WHAT YOU SHOULD DO
If a line in the entries below contains "profile", copy it.

============

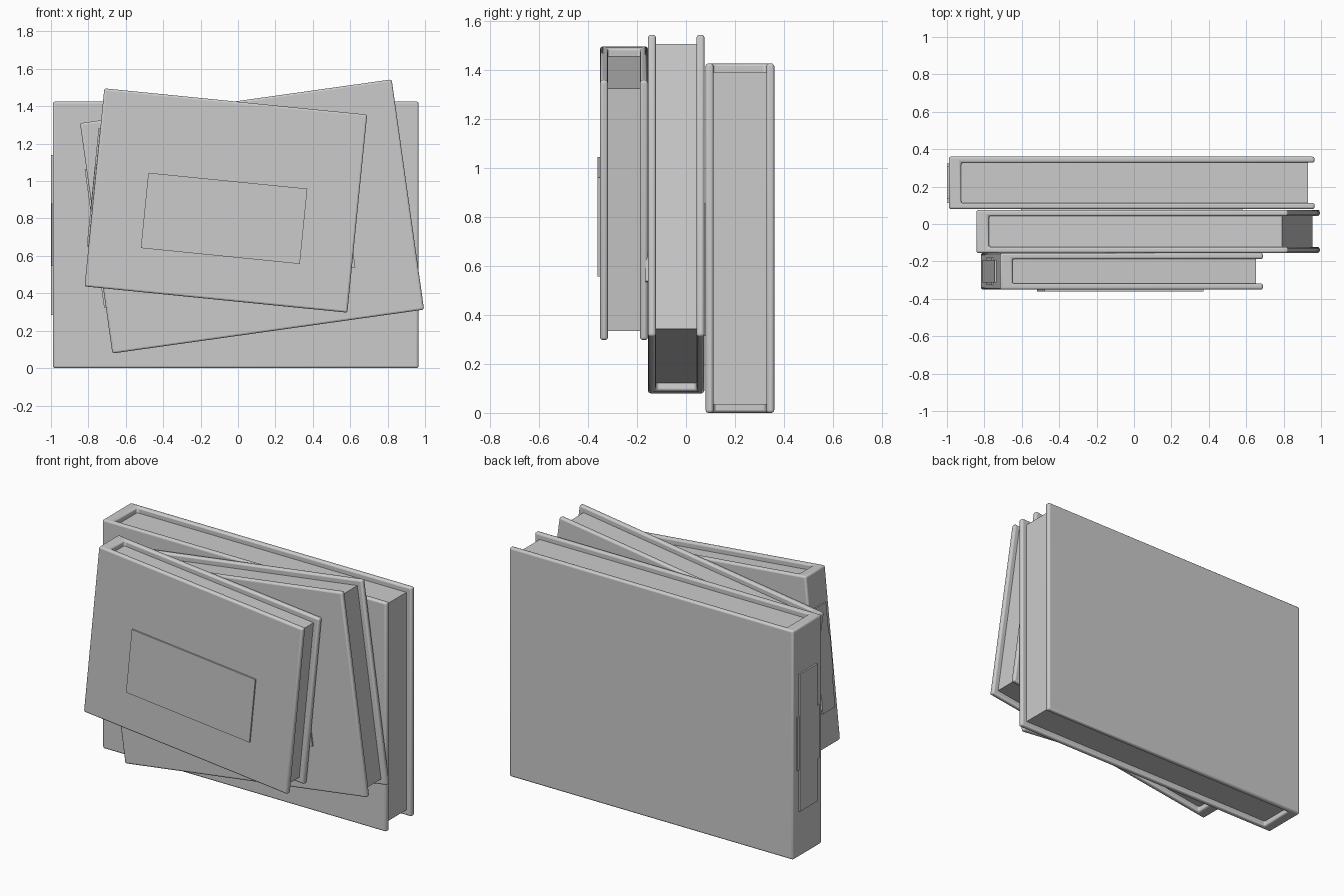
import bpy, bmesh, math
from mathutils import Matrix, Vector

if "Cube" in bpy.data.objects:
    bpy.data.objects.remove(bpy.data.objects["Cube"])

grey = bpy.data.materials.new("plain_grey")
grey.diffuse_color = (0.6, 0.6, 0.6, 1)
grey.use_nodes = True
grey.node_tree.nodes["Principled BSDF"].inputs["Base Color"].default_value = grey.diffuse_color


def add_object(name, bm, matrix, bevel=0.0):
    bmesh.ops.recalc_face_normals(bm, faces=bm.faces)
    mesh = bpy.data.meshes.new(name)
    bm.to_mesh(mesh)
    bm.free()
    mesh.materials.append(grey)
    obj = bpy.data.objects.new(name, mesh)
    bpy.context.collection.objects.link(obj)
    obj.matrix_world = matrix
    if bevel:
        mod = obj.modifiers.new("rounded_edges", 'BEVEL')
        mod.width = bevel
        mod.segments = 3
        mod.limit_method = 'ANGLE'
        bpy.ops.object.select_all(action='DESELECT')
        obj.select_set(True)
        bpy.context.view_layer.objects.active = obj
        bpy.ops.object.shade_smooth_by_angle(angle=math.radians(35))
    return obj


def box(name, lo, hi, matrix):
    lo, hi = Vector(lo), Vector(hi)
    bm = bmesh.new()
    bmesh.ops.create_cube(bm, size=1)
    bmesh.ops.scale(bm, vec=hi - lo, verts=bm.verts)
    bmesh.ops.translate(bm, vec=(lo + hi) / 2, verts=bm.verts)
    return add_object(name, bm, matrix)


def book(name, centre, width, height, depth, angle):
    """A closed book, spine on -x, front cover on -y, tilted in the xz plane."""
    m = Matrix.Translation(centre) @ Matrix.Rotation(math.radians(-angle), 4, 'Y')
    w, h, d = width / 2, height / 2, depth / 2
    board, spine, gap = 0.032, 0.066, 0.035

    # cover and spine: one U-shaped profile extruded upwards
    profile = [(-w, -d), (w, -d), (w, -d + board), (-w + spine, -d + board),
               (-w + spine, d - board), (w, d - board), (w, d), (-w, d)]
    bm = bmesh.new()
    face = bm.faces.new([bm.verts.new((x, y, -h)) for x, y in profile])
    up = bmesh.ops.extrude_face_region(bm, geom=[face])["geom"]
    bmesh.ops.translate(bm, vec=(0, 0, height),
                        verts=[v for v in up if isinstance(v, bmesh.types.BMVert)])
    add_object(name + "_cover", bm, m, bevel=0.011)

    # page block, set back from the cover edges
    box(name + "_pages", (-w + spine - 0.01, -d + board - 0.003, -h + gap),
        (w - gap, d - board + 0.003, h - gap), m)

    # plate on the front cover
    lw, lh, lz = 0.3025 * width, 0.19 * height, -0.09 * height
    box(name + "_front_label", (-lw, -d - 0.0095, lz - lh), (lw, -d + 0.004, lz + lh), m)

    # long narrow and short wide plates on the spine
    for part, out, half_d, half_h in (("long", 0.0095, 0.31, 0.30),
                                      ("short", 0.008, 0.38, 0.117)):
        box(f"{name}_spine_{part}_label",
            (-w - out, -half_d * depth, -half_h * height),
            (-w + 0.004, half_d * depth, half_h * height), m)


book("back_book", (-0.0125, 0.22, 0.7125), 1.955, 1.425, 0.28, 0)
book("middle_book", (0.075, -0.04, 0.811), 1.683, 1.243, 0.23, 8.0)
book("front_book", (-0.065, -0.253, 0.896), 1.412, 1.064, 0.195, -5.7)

============

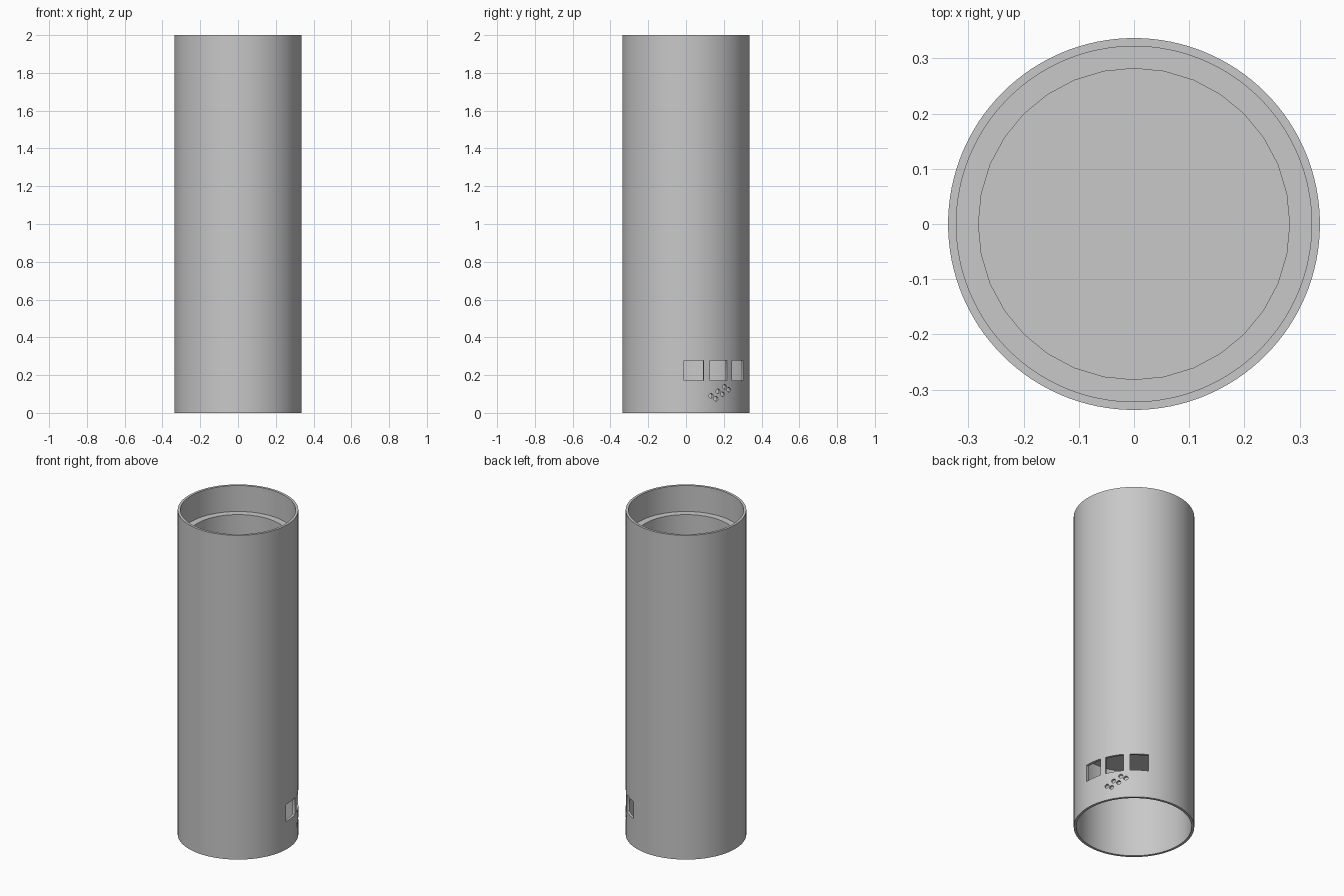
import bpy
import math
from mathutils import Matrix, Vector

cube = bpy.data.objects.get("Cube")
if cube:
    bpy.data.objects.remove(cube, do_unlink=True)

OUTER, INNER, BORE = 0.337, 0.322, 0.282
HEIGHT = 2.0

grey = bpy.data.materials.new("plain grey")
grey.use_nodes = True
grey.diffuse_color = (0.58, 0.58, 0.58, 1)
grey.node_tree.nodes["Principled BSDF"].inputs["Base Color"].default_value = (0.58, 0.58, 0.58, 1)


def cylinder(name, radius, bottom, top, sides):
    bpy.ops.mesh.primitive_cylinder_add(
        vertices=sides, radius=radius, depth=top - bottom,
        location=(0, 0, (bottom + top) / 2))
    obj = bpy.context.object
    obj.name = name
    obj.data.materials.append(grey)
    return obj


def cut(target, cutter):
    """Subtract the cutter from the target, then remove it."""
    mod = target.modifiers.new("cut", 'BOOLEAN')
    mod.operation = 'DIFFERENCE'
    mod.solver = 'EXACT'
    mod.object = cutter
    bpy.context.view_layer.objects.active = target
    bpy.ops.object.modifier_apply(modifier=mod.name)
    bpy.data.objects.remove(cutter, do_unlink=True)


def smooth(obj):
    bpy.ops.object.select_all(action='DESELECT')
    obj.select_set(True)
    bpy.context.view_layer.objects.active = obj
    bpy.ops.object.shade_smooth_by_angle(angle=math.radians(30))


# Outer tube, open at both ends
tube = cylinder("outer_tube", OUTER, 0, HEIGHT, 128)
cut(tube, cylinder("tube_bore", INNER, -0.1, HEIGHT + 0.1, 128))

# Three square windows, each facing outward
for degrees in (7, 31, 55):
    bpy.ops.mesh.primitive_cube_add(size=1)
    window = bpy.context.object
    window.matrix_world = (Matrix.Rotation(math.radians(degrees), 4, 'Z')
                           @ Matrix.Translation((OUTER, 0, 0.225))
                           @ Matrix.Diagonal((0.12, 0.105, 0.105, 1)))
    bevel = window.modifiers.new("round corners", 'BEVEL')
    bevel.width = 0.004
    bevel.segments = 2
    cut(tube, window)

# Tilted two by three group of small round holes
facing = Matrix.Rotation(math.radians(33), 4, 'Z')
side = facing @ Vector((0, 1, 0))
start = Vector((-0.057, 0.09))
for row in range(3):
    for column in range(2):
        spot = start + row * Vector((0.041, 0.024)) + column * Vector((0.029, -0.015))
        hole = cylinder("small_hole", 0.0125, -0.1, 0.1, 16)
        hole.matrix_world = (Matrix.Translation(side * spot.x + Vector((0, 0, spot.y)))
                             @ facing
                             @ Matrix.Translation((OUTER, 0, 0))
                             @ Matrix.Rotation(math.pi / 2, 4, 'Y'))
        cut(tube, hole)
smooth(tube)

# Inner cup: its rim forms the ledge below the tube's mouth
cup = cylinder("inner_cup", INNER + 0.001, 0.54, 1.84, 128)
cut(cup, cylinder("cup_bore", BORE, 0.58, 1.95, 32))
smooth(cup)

============

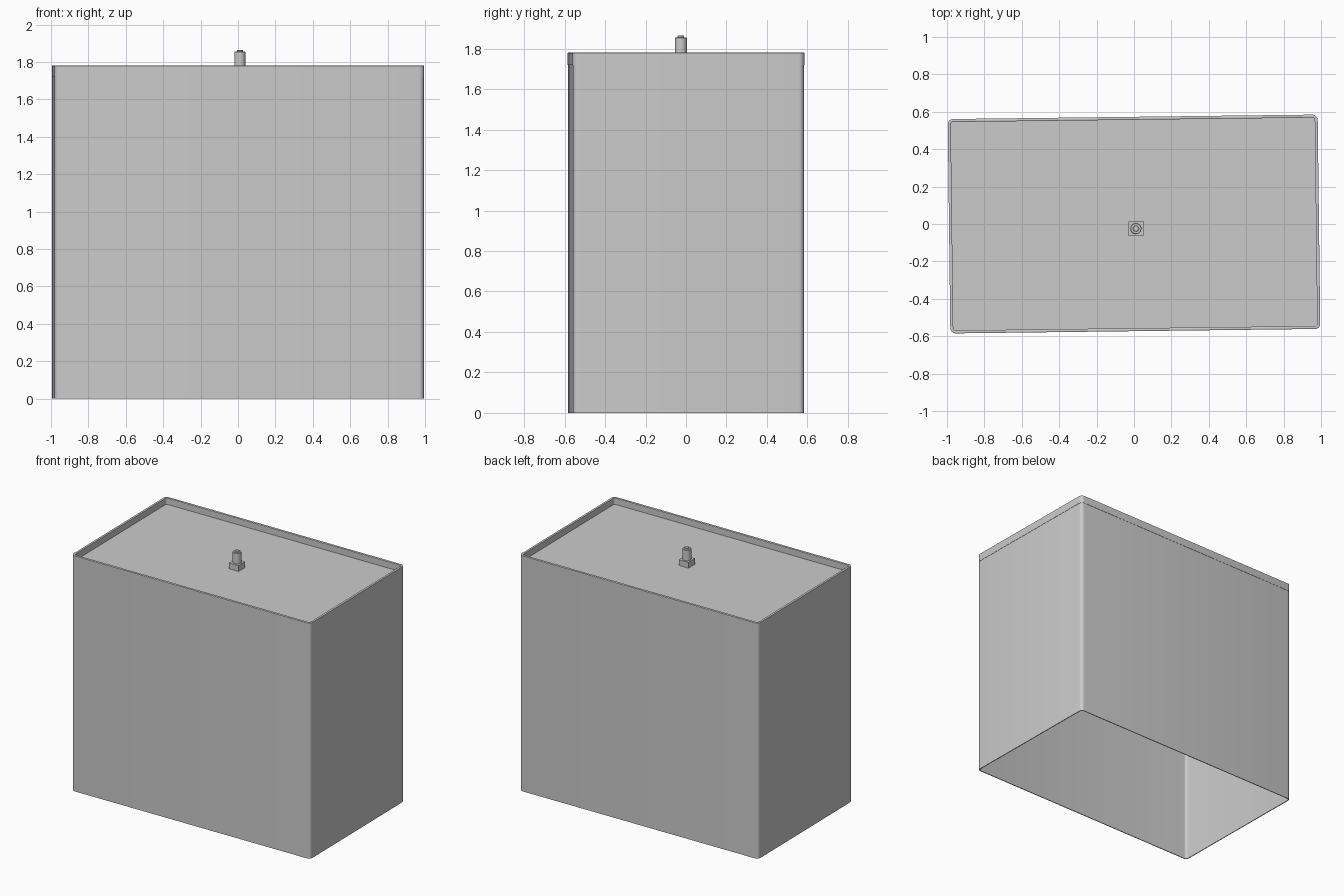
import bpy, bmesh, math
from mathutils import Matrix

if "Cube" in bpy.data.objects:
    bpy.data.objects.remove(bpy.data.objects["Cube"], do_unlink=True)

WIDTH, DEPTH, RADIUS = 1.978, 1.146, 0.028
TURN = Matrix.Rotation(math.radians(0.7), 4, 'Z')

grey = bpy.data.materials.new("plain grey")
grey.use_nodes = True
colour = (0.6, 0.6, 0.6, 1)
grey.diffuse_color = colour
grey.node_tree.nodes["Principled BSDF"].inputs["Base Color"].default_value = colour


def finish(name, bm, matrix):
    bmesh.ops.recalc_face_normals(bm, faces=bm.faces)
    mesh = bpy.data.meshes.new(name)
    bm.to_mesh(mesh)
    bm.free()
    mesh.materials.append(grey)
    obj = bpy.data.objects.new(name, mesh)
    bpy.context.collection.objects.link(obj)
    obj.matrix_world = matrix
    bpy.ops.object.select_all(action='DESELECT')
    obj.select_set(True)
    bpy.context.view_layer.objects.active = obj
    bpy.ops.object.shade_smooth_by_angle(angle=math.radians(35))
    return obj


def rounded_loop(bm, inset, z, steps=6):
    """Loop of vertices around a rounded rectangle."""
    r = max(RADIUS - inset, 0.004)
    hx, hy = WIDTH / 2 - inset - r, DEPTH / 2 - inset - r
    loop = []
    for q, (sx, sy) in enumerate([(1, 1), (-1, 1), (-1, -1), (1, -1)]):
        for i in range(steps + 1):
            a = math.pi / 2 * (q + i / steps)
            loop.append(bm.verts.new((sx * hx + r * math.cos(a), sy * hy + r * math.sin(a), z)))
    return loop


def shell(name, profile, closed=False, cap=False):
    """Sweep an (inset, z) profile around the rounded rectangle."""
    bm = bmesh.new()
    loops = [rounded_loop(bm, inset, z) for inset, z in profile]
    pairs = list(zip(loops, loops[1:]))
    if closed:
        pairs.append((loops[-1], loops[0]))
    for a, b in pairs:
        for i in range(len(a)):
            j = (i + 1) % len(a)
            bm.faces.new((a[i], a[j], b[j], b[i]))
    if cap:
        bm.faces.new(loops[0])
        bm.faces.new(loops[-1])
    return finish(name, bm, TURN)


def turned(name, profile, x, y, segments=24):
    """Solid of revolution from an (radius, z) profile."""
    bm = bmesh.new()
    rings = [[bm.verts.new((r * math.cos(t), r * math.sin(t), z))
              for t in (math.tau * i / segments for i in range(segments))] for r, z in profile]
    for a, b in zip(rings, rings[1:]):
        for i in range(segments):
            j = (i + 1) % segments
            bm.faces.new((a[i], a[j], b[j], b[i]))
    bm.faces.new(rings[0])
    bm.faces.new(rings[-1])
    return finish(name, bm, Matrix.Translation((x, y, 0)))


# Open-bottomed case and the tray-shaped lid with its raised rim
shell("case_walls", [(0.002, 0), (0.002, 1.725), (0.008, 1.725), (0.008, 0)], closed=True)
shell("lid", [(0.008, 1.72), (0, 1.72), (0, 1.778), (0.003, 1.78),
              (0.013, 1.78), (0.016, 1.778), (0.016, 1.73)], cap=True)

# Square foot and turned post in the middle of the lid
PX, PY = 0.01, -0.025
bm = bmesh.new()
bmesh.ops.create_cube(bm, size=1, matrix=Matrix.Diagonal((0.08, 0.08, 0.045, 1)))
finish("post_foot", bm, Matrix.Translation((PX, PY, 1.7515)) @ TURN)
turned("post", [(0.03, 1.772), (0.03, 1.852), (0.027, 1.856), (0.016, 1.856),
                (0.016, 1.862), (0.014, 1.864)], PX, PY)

============

TASK SOLUTION
    # cover and spine: one U-shaped profile extruded upwards
    profile = [(-w, -d), (w, -d), (w, -d + board), (-w + spine, -d + board),
    face = bm.faces.new([bm.verts.new((x, y, -h)) for x, y in profile])
def shell(name, profile, closed=False, cap=False):
    """Sweep an (inset, z) profile around the rounded rectangle."""
    loops = [rounded_loop(bm, inset, z) for inset, z in profile]
def turned(name, profile, x, y, segments=24):
    """Solid of revolution from an (radius, z) profile."""
              for t in (math.tau * i / segments for i in range(segments))] for r, z in profile]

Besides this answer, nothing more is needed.